Keston Cobblers Club With Support From Wildflowers

by Sam Norris

The stage was still. The lights glimmered on the steel of the drums. A plethora of instruments littered the stage; an accordion, a tuba, multiple guitars, a banjo, a ukulele, a keyboard coloured in wacky designs with a felt pen and a mysterious-looking sack. As a crowd of largely over 40s gathered in the Phoenix, I began to wonder what exactly I’d let myself in for. 

Support trio Wildflowers wandered on stage, calm, and gathered around a single microphone. They let loose howling harmonies, and their set is worth mentioning for this. Blending solid pop-folk structure and rich, almost rag-time three part harmonies, they had a charming presence and aroused well-deserved cheers from all around the venue.
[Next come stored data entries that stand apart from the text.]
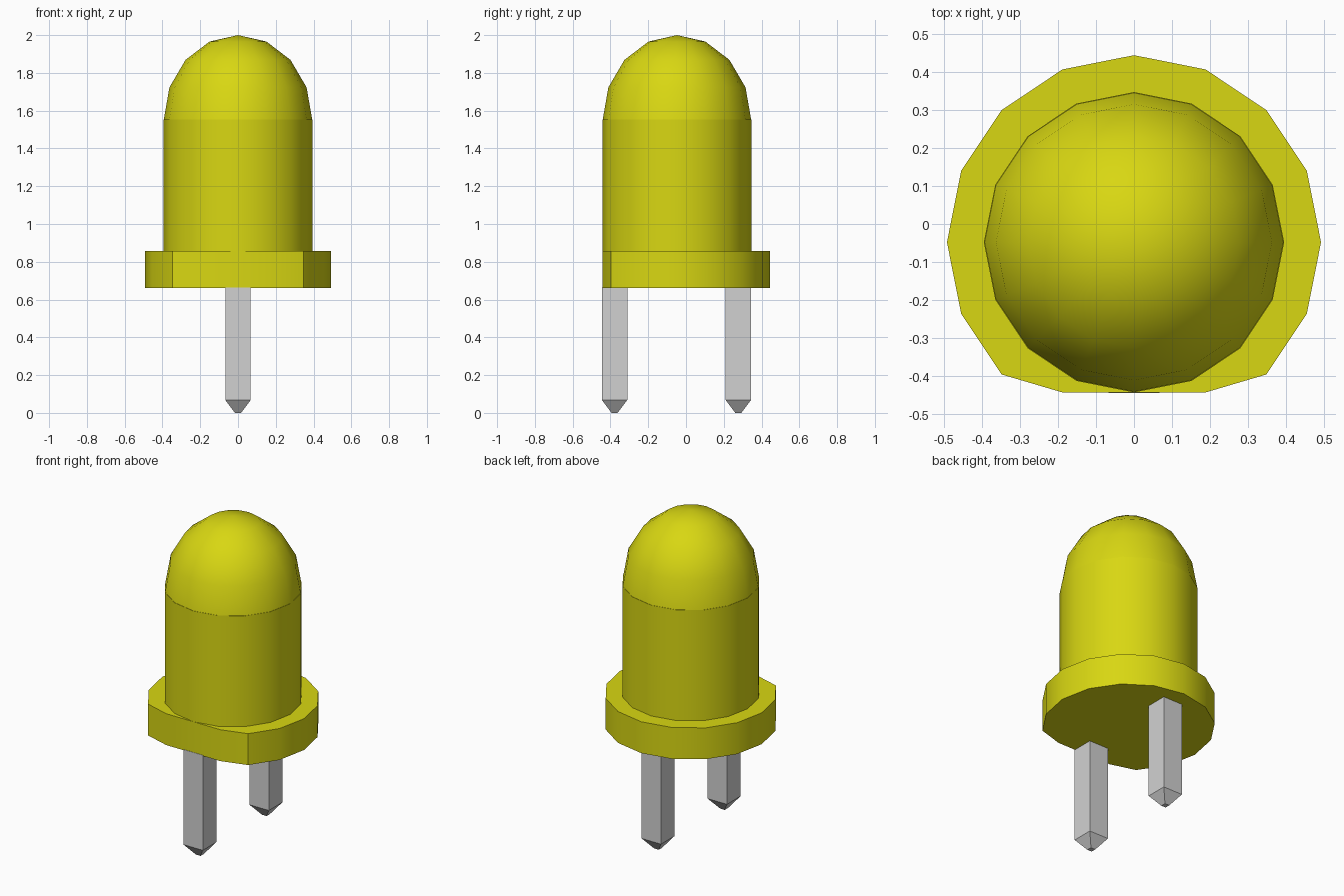
import bpy, bmesh, math

cube = bpy.data.objects.get("Cube")
if cube:
    bpy.data.objects.remove(cube, do_unlink=True)


def make_material(name, rgb):
    mat = bpy.data.materials.new(name)
    mat.use_nodes = True
    color = (*rgb, 1.0)
    mat.diffuse_color = color
    mat.node_tree.nodes["Principled BSDF"].inputs["Base Color"].default_value = color
    return mat


yellow = make_material("yellow plastic", (0.69, 0.68, 0.006))
metal = make_material("grey metal", (0.64, 0.64, 0.64))

SIDES = 16
AXIS_Y = -0.048      # centre line of the bulb
FLAT_Y = -0.443      # flat cut on the front of the rim


def finish(name, bm, mat, smooth=False):
    bmesh.ops.recalc_face_normals(bm, faces=bm.faces[:])
    mesh = bpy.data.meshes.new(name)
    bm.to_mesh(mesh)
    bm.free()
    mesh.materials.append(mat)
    obj = bpy.data.objects.new(name, mesh)
    bpy.context.collection.objects.link(obj)
    if smooth:
        bpy.ops.object.select_all(action='DESELECT')
        obj.select_set(True)
        bpy.context.view_layer.objects.active = obj
        bpy.ops.object.shade_smooth_by_angle(angle=math.radians(30))
    return obj


def loft(name, profile, sides, centre_y, mat, smooth=False, turn=0.0, min_y=-9.0):
    """Stack rings of (radius, z); radius 0 makes a pole, open ends are capped."""
    bm = bmesh.new()
    rings = []
    for radius, z in profile:
        angles = [turn + 2 * math.pi * i / sides for i in range(sides if radius else 1)]
        rings.append([bm.verts.new((radius * math.cos(a),
                                    max(centre_y + radius * math.sin(a), min_y), z))
                      for a in angles])
    for low, high in zip(rings, rings[1:]):
        for i in range(sides):
            j = (i + 1) % sides
            if len(high) == 1:
                bm.faces.new((low[i], low[j], high[0]))
            else:
                bm.faces.new((low[i], low[j], high[j], high[i]))
    for ring in (rings[0], rings[-1]):
        if len(ring) > 1:
            bm.faces.new(ring)
    return finish(name, bm, mat, smooth)


# Rim with a flat front
loft("rim", [(0.492, 0.66), (0.492, 0.857)], SIDES, AXIS_Y, yellow, True, min_y=FLAT_Y)

# Straight bulb body
loft("bulb_body", [(0.395, 0.855), (0.395, 1.552)], SIDES, AXIS_Y, yellow, True)

# Rounded dome
dome = [(0.393 * math.cos(math.radians(a)), 1.552 + 0.448 * math.sin(math.radians(a)))
        for a in (0, 22.5, 45, 67.5)] + [(0, 2.0)]
loft("bulb_dome", dome, SIDES, AXIS_Y, yellow, True)

# Square legs with tapered tips
R2 = math.sqrt(2)
leg = [(0.016 * R2, 0.0), (0.067 * R2, 0.068), (0.067 * R2, 0.665)]
for name, y in (("front_leg", -0.378), ("back_leg", 0.277)):
    loft(name, leg, 4, y, metal, turn=math.pi / 4)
Perhaps ironically for a Cobblers Club, the lead singer crept on stage wearing no shoes at all - not even socks. He was followed by the rest of the band, with blank expressions, ready to unleash a firestorm of frivolity upon us. Sure enough, it came. Wildfire, from the band’s recent second album of the same name, boomed into the air and bounced off the walls with cavernous voice and drum. Fire machines (fake, apparently constructed by their dad) flicked upwards either side of the stage. The fifth chorus was probably one too many for an opening song and felt a touch self indulgent, but the crowd were hooked on the magic and hooted loudly anyway. 

On a rickety stool sat tuba player Bethan conjuring colossal romps, the sonic opposite of her dainty appearance. With no bass, the tuba made a fitting replacement, and gave their overall noise a more orchestral tinge, like a marching band. The drums were a touch weak in the mix and could have done with a bit more - for want of a better word - oomph, to deepen the overall tone, but they were well played… I’m really nit-picking so that I don’t come across as bias. The sound was entrancing. They struck the right balance between glittery, sprightly melodies and stomping, oaken rhythms. One might liken their sound to an enchanted forest, even if it’s a bit cliché to say about a folk band. If I allowed myself to indulge in a bit of purple prose, I might say that the trumpets carved like rays of sunlight through the canopy and the ukulele rustled like prickly fauna on the forest floor. 

Timid frontman Matt’s vocals were strong, hitting impressive chest notes without much effort. He seemed to get boshed around by his outgoing sister Jules during the crowd banter, which was also mildly entertaining.

A couple of bouncy folk tunes ensued, with frequent instrument swapping. Stand out tracks included Won’t Look Back, perhaps the strongest “pop folk” song on Wildfire that championed the dual vocals of siblings Matt and Jules to a backing of pleasant guitar and piano chords. The Heights of Lola, a spirited ditty that could have come out of a grade 2 piano book, was made special by solid snare rolls and the rapture of the brass section. 

Mid-set, amid light-hearted bickering, the band called for a dance competition, the prize being a free signed CD. I probably would have thrown some tight shapes if I’d known there was a prize beforehand, but it was a bit of fun that broke the set up well and enhanced the mirthful ambience.

Disappointingly, the band omitted their two most popular songs Oh Euphoria and You Go, despite an encore. What they did include, however, was a seemingly impromptu rendition of Toto’s Africa, but not in the usual format. Along with supporting band Wildflowers, they marched into the heart of the audience, armed with drums, guitars, and a strange circle thing with rainbow coloured bells on it. Completely acoustic, it was a refreshing move, aptly illustrating Keston’s signature love for audience interaction. This was where the magic came from; the spark they had with the  audience, the unique instrumentation, the twinkle in their voices and the glints in their eyes all met in a harmony of delightfulness. Few bands can match that kind of enchantment.